HOW TO COMPLETE THIS TASK: I would like the records restated word for word, without the pictures.

DATA SUPPLIED:
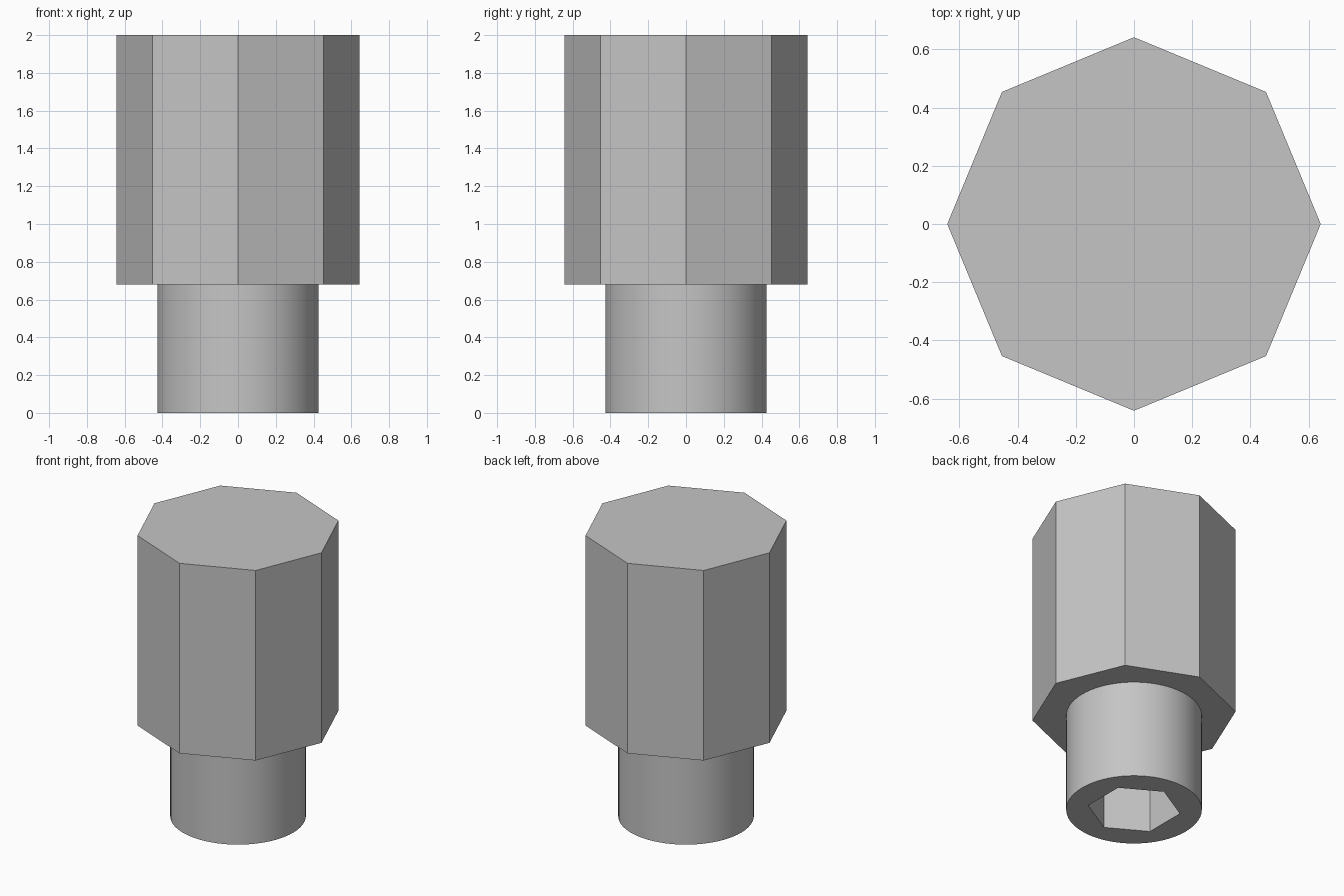
import bpy, bmesh
from math import sin, cos, tau, radians

cube = bpy.data.objects.get("Cube")
if cube:
    bpy.data.objects.remove(cube, do_unlink=True)

metal = bpy.data.materials.new("plain_grey")
metal.use_nodes = True
grey = (0.56, 0.56, 0.56, 1)
metal.diffuse_color = grey
metal.node_tree.nodes["Principled BSDF"].inputs["Base Color"].default_value = grey


def prism(name, sides, radius, z0, z1):
    """Upright prism with its first corner on the +y axis."""
    bm = bmesh.new()
    ring = [bm.verts.new((radius * sin(tau * i / sides), radius * cos(tau * i / sides), z0))
            for i in range(sides)]
    base = bm.faces.new(ring)
    top = bmesh.ops.extrude_face_region(bm, geom=[base], use_keep_orig=True)
    for v in top["geom"]:
        if isinstance(v, bmesh.types.BMVert):
            v.co.z = z1
    bmesh.ops.recalc_face_normals(bm, faces=bm.faces)
    mesh = bpy.data.meshes.new(name)
    bm.to_mesh(mesh)
    bm.free()
    mesh.materials.append(metal)
    obj = bpy.data.objects.new(name, mesh)
    bpy.context.collection.objects.link(obj)
    return obj


def combine(target, other, operation):
    """Apply a boolean and discard the helper."""
    other.hide_render = True
    mod = target.modifiers.new(operation.title(), "BOOLEAN")
    mod.operation = operation
    mod.solver = "EXACT"
    mod.object = other
    bpy.context.view_layer.objects.active = target
    bpy.ops.object.modifier_apply(modifier=mod.name)
    bpy.data.objects.remove(other, do_unlink=True)


# Octagonal head on a round stem
body = prism("octagonal_head_and_stem", 8, 0.642, 0.68, 2.0)
combine(body, prism("stem", 64, 0.427, 0.0, 1.0), "UNION")

# Hexagonal socket in the underside of the stem
combine(body, prism("socket_cutter", 6, 0.293, -0.2, 0.68), "DIFFERENCE")

# Round stem smooth, all other faces crisp
bpy.ops.object.select_all(action="DESELECT")
body.select_set(True)
bpy.context.view_layer.objects.active = body
bpy.ops.object.shade_smooth_by_angle(angle=radians(30))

EXERCISE OUTPUT:
import bpy, bmesh
from math import sin, cos, tau, radians

cube = bpy.data.objects.get("Cube")
if cube:
    bpy.data.objects.remove(cube, do_unlink=True)

metal = bpy.data.materials.new("plain_grey")
metal.use_nodes = True
grey = (0.56, 0.56, 0.56, 1)
metal.diffuse_color = grey
metal.node_tree.nodes["Principled BSDF"].inputs["Base Color"].default_value = grey


def prism(name, sides, radius, z0, z1):
    """Upright prism with its first corner on the +y axis."""
    bm = bmesh.new()
    ring = [bm.verts.new((radius * sin(tau * i / sides), radius * cos(tau * i / sides), z0))
            for i in range(sides)]
    base = bm.faces.new(ring)
    top = bmesh.ops.extrude_face_region(bm, geom=[base], use_keep_orig=True)
    for v in top["geom"]:
        if isinstance(v, bmesh.types.BMVert):
            v.co.z = z1
    bmesh.ops.recalc_face_normals(bm, faces=bm.faces)
    mesh = bpy.data.meshes.new(name)
    bm.to_mesh(mesh)
    bm.free()
    mesh.materials.append(metal)
    obj = bpy.data.objects.new(name, mesh)
    bpy.context.collection.objects.link(obj)
    return obj


def combine(target, other, operation):
    """Apply a boolean and discard the helper."""
    other.hide_render = True
    mod = target.modifiers.new(operation.title(), "BOOLEAN")
    mod.operation = operation
    mod.solver = "EXACT"
    mod.object = other
    bpy.context.view_layer.objects.active = target
    bpy.ops.object.modifier_apply(modifier=mod.name)
    bpy.data.objects.remove(other, do_unlink=True)


# Octagonal head on a round stem
body = prism("octagonal_head_and_stem", 8, 0.642, 0.68, 2.0)
combine(body, prism("stem", 64, 0.427, 0.0, 1.0), "UNION")

# Hexagonal socket in the underside of the stem
combine(body, prism("socket_cutter", 6, 0.293, -0.2, 0.68), "DIFFERENCE")

# Round stem smooth, all other faces crisp
bpy.ops.object.select_all(action="DESELECT")
body.select_set(True)
bpy.context.view_layer.objects.active = body
bpy.ops.object.shade_smooth_by_angle(angle=radians(30))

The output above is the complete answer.